Data entries:
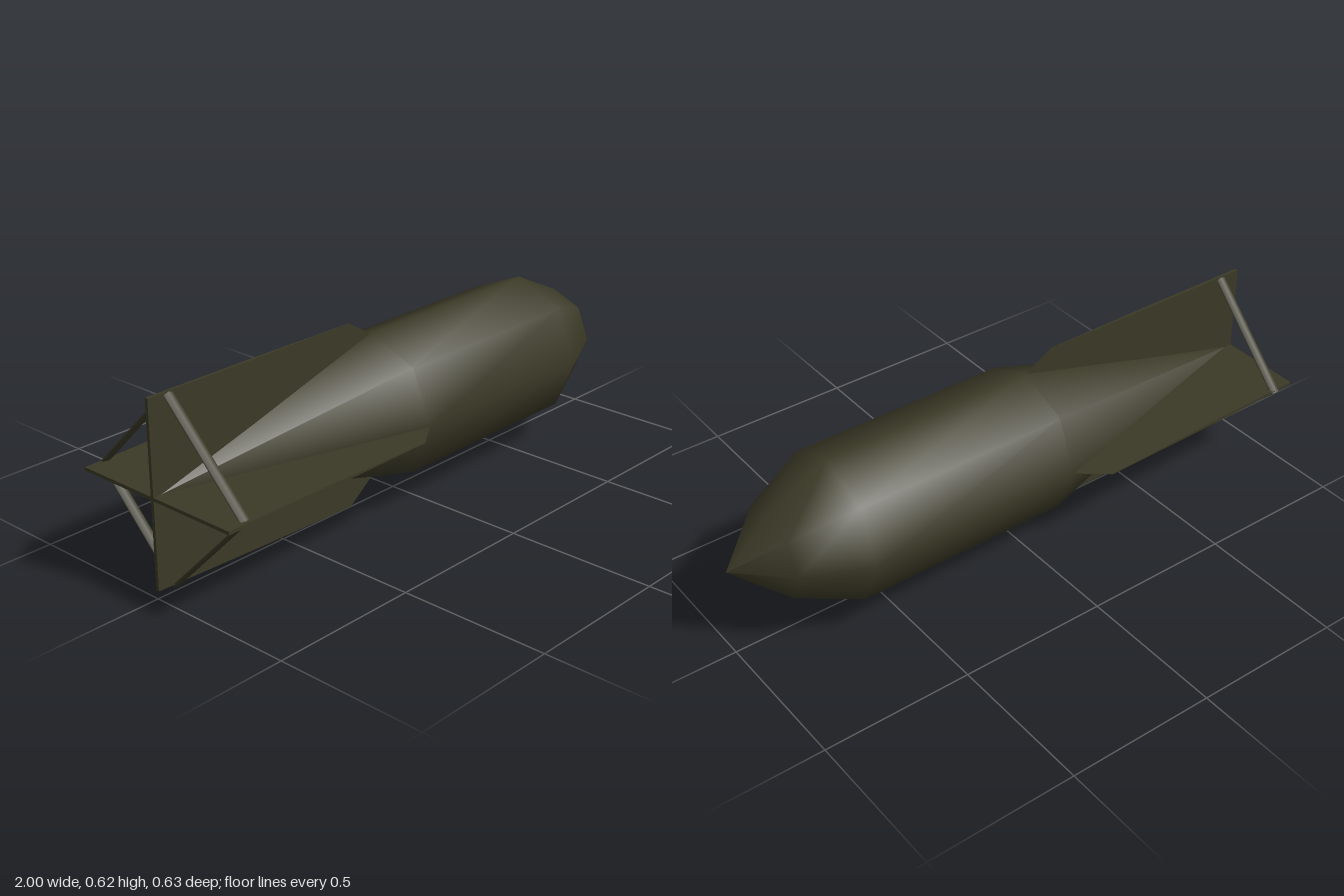
import * as THREE from 'three';

export function createModel() {
  const olive = new THREE.MeshStandardMaterial({ color: 0x3b3926 });
  olive.name = 'darkOlive';
  const model = new THREE.Group();
  model.name = 'finnedBomb';
  const axisY = 0.316;

  // Eight-sided smooth casing: tail cone, straight barrel, pointed nose
  const profile = [[0, -1], [0.246, -0.1], [0.246, 0.64], [0.15, 0.845], [0, 1]]
    .map(([r, x]) => new THREE.Vector2(r, x));
  const casing = new THREE.Mesh(new THREE.LatheGeometry(profile, 8), olive);
  casing.name = 'casing';
  casing.rotation.z = -Math.PI / 2;
  casing.position.y = axisY;
  model.add(casing);

  // Extruded plate whose thickness is a function of x
  function plate(name, outline, halfThickness) {
    const shape = new THREE.Shape(outline.map(([x, y]) => new THREE.Vector2(x, y)));
    const geometry = new THREE.ExtrudeGeometry(shape, { depth: 2, bevelEnabled: false });
    geometry.translate(0, 0, -1);
    const p = geometry.attributes.position;
    for (let i = 0; i < p.count; i++) p.setZ(i, p.getZ(i) * halfThickness(p.getX(i)));
    geometry.computeVertexNormals();
    const mesh = new THREE.Mesh(geometry, olive);
    mesh.name = name;
    return mesh;
  }

  // Rear part is flat; front part narrows to a sharp leading edge
  const T = 0.0055;
  const taper = (x) => Math.max(0.0004, T * Math.min(1, (-0.15 - x) / 0.45));

  // Fin order round the axis: top, front, bottom, back, as [name, rear radius, front radius]
  const fins = [
    ['top', 0.304, 0.304], ['front', 0.313, 0.313],
    ['bottom', 0.29, 0.316], ['back', 0.297, 0.32],
  ];
  fins.forEach(([name, rear, front], i) => {
    const quarter = new THREE.Group();
    quarter.name = name + 'Fin';
    quarter.position.y = axisY;
    quarter.rotation.x = i * Math.PI / 2;
    const mid = (rear + front) / 2;
    quarter.add(plate('finRear', [[-1, 0], [-0.6, 0], [-0.6, mid], [-1, rear]], () => T));
    quarter.add(plate('finLeadingEdge',
      [[-0.6, 0], [-0.1, 0], [-0.1, 0.242], [-0.2, front], [-0.6, mid]], taper));

    // Flattened brace joining this fin's tip to the next one
    const R = 0.298;
    const brace = new THREE.Mesh(new THREE.CylinderGeometry(1, 1, R * Math.SQRT2, 6), olive);
    brace.name = 'tailBrace';
    brace.scale.set(0.0185, 1, 0.0068);
    brace.rotation.x = Math.PI * 0.75;
    brace.position.set(-0.925, R / 2, R / 2);
    quarter.add(brace);
    model.add(quarter);
  });

  return model;
}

ACTION ITEM: When you reproduce the entries above, keep every word exact and leave the images out.

YOUR SOLUTION:
import * as THREE from 'three';

export function createModel() {
  const olive = new THREE.MeshStandardMaterial({ color: 0x3b3926 });
  olive.name = 'darkOlive';
  const model = new THREE.Group();
  model.name = 'finnedBomb';
  const axisY = 0.316;

  // Eight-sided smooth casing: tail cone, straight barrel, pointed nose
  const profile = [[0, -1], [0.246, -0.1], [0.246, 0.64], [0.15, 0.845], [0, 1]]
    .map(([r, x]) => new THREE.Vector2(r, x));
  const casing = new THREE.Mesh(new THREE.LatheGeometry(profile, 8), olive);
  casing.name = 'casing';
  casing.rotation.z = -Math.PI / 2;
  casing.position.y = axisY;
  model.add(casing);

  // Extruded plate whose thickness is a function of x
  function plate(name, outline, halfThickness) {
    const shape = new THREE.Shape(outline.map(([x, y]) => new THREE.Vector2(x, y)));
    const geometry = new THREE.ExtrudeGeometry(shape, { depth: 2, bevelEnabled: false });
    geometry.translate(0, 0, -1);
    const p = geometry.attributes.position;
    for (let i = 0; i < p.count; i++) p.setZ(i, p.getZ(i) * halfThickness(p.getX(i)));
    geometry.computeVertexNormals();
    const mesh = new THREE.Mesh(geometry, olive);
    mesh.name = name;
    return mesh;
  }

  // Rear part is flat; front part narrows to a sharp leading edge
  const T = 0.0055;
  const taper = (x) => Math.max(0.0004, T * Math.min(1, (-0.15 - x) / 0.45));

  // Fin order round the axis: top, front, bottom, back, as [name, rear radius, front radius]
  const fins = [
    ['top', 0.304, 0.304], ['front', 0.313, 0.313],
    ['bottom', 0.29, 0.316], ['back', 0.297, 0.32],
  ];
  fins.forEach(([name, rear, front], i) => {
    const quarter = new THREE.Group();
    quarter.name = name + 'Fin';
    quarter.position.y = axisY;
    quarter.rotation.x = i * Math.PI / 2;
    const mid = (rear + front) / 2;
    quarter.add(plate('finRear', [[-1, 0], [-0.6, 0], [-0.6, mid], [-1, rear]], () => T));
    quarter.add(plate('finLeadingEdge',
      [[-0.6, 0], [-0.1, 0], [-0.1, 0.242], [-0.2, front], [-0.6, mid]], taper));

    // Flattened brace joining this fin's tip to the next one
    const R = 0.298;
    const brace = new THREE.Mesh(new THREE.CylinderGeometry(1, 1, R * Math.SQRT2, 6), olive);
    brace.name = 'tailBrace';
    brace.scale.set(0.0185, 1, 0.0068);
    brace.rotation.x = Math.PI * 0.75;
    brace.position.set(-0.925, R / 2, R / 2);
    quarter.add(brace);
    model.add(quarter);
  });

  return model;
}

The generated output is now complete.